There are numerous people who cannot recognize GMO tomatoes. Here we present you a simple way that will help you recognize these tomatoes and know what you eat.
The reason for this is the fact that the FDA has decided that you, as a consumer, do not care if the tomatoes you consume are a hybrid sort with frog genes so that they become resistant to low temperatures.
Some consumers may not be concerned by the fact that they eat ‘frankenfood’, but those who do care can now determine whether the fruit and the vegetables they buy are genetically modified.
Here is how you can find out:
Fruits and vegetables that have been grown in the usual way (with injection of chemicals) have tags with a code that consists of four digits.
Organically grown fruits and vegetables have price tags with a code that consists of five digits, starting with the number 9. Genetically modified (GM) fruits and vegetables have price tags with a code that consists of five digits starting with the number 8.
These tips are pretty important, considering the fact that at the moment, more than 80 percent of the processed food in the USA is genetically modified.
In many European countries, the production and selling of GMO products is banned. These countries include Austria, France, Germany, Greece, Hungary, and Luxemburg.
Learn well these signs, so that you know how to properly choose the food you consume found on the store shelves.
More info about GMO:
Genetically modified foods or GM foods are foods produced from organisms that have had changes introduced into their DNA using the methods of genetic engineering.
Genetic engineering techniques allow for the introduction of new traits as well as greater control over traits than previous methods such as selective breeding and mutation breeding.
Commercial sale of genetically modified foods began in 1994, when Calgene first marketed its unsuccessful delayed-ripening tomato. Most food modifications have primarily focused on cash crops in high demand by farmers such as soybean, corn, canola, and cotton.
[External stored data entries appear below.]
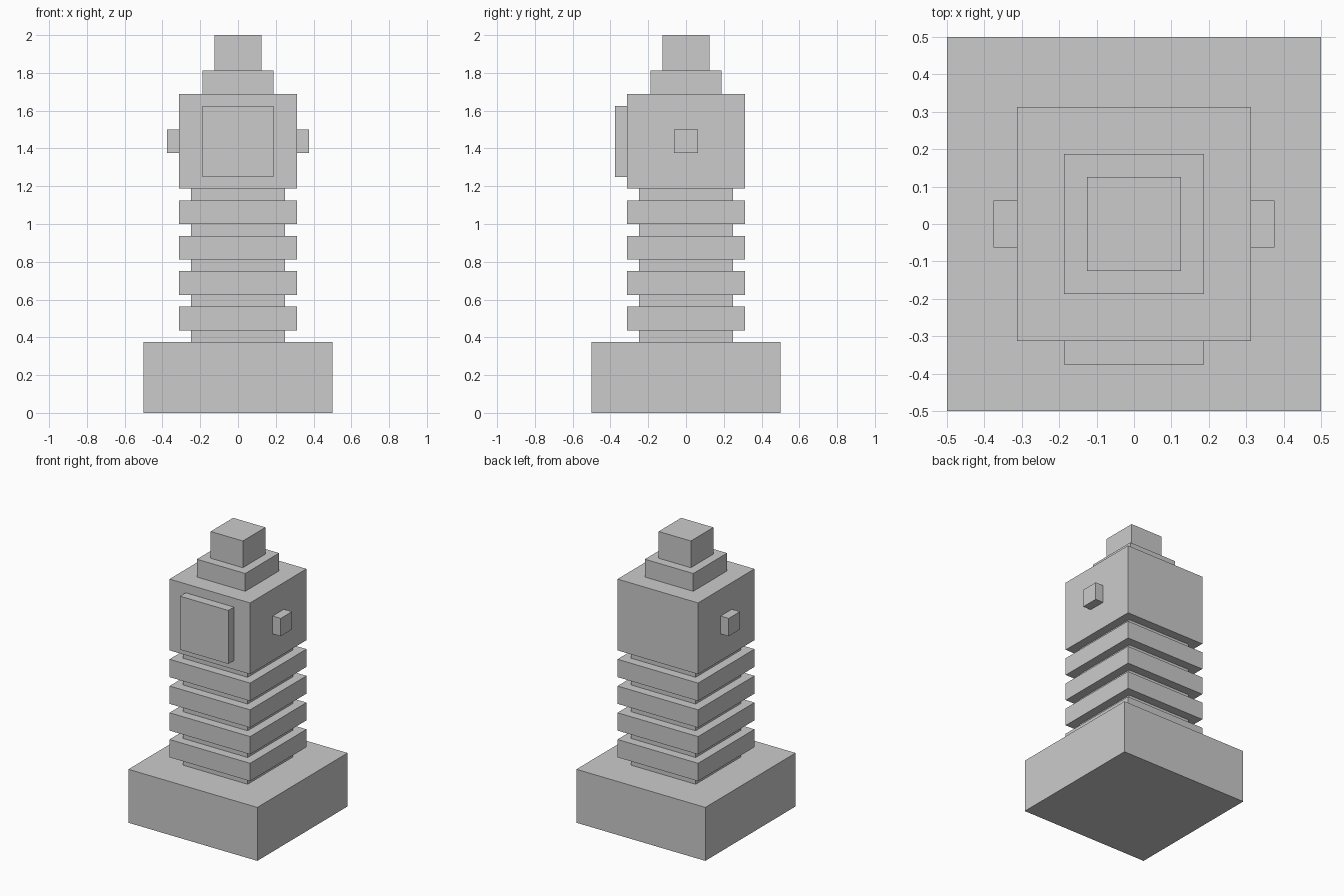
import bpy

if "Cube" in bpy.data.objects:
    bpy.data.objects.remove(bpy.data.objects["Cube"])

U = 1 / 16  # the model sits on a sixteenth-unit grid


def box(name, x, y, z):
    """Box spanning (min, max) ranges given in grid units."""
    spans = (x, y, z)
    bpy.ops.mesh.primitive_cube_add(size=1, location=[(a + b) / 2 * U for a, b in spans])
    ob = bpy.context.object
    ob.name = name
    ob.scale = [(b - a) * U for a, b in spans]
    bpy.ops.object.transform_apply(location=False, rotation=False, scale=True)
    return ob


def tier(name, half, z0, z1):
    """Square block centred on the vertical axis."""
    return box(name, (-half, half), (-half, half), (z0, z1))


# Base and central column
tier("base", 8, 0, 6)
tier("column", 4, 6, 19)

# Stacked collars around the column
for i in range(4):
    tier(f"collar_{i + 1}", 5, 7 + 3 * i, 9 + 3 * i)

# Head block with stepped top
tier("head", 5, 19, 27)
tier("cap", 3, 27, 29)
tier("finial", 2, 29, 32)

# Raised front panel and side studs
box("front_panel", (-3, 3), (-6, -5), (20, 26))
for side, x in (("left", (-6, -5)), ("right", (5, 6))):
    box(f"{side}_stud", x, (-1, 1), (22, 24))
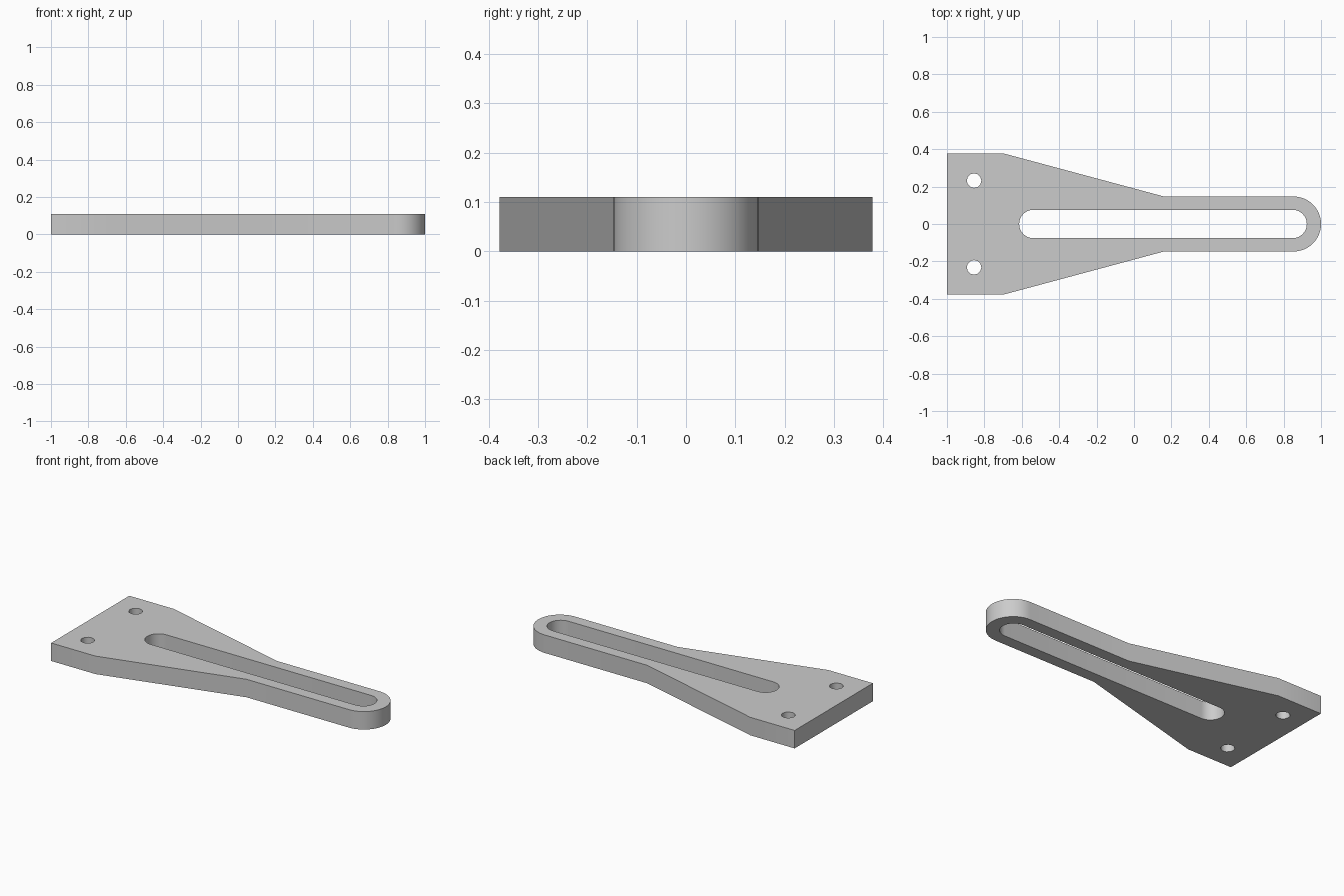
import bpy, bmesh
from math import pi, cos, sin, radians

if "Cube" in bpy.data.objects:
    bpy.data.objects.remove(bpy.data.objects["Cube"], do_unlink=True)

THICK = 0.11


def arc(cx, cy, r, start, end, n):
    """Points along an arc, both ends included."""
    return [(cx + r * cos(start + (end - start) * i / n),
             cy + r * sin(start + (end - start) * i / n)) for i in range(n + 1)]


# Outer outline: wide mounting end tapering to a rounded arm
lower = [(-1, -0.378), (-0.7, -0.378), (0.16, -0.147)]
upper = [(x, -y) for x, y in reversed(lower)]
outline = lower + arc(0.853, 0, 0.147, -pi / 2, pi / 2, 24) + upper

# Long slot with round ends
slot = (arc(0.848, 0, 0.076, -pi / 2, pi / 2, 16)
        + arc(-0.538, 0, 0.076, pi / 2, 3 * pi / 2, 16))

# Two bolt holes
holes = [arc(-0.855, y, 0.039, 0, 2 * pi, 12)[:-1] for y in (-0.232, 0.232)]

# Fill the profile and extrude it to a plate
bm = bmesh.new()
edges = []
for loop in [outline, slot] + holes:
    verts = [bm.verts.new((x, y, 0)) for x, y in loop]
    edges += [bm.edges.new((verts[i - 1], verts[i])) for i in range(len(verts))]
bmesh.ops.triangle_fill(bm, edges=edges, use_beauty=True)
top = bmesh.ops.extrude_face_region(bm, geom=bm.faces[:], use_keep_orig=True)["geom"]
bmesh.ops.translate(bm, vec=(0, 0, THICK),
                    verts=[g for g in top if isinstance(g, bmesh.types.BMVert)])
bmesh.ops.recalc_face_normals(bm, faces=bm.faces[:])

mesh = bpy.data.meshes.new("slotted_bracket")
bm.to_mesh(mesh)
bm.free()
plate = bpy.data.objects.new("slotted_bracket", mesh)
bpy.context.collection.objects.link(plate)

# Plain grey finish
grey = bpy.data.materials.new("light_grey")
grey.use_nodes = True
colour = (0.6, 0.6, 0.6, 1)
grey.diffuse_color = colour
grey.node_tree.nodes["Principled BSDF"].inputs["Base Color"].default_value = colour
mesh.materials.append(grey)

# Smooth the curved walls and keep the rims sharp
bpy.ops.object.select_all(action='DESELECT')
plate.select_set(True)
bpy.context.view_layer.objects.active = plate
bpy.ops.object.shade_smooth_by_angle(angle=radians(31))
Genetically modified crops have been engineered for resistance to pathogens and herbicides and for better nutrient profiles.
Article and image source: makeyourlifehealthier.com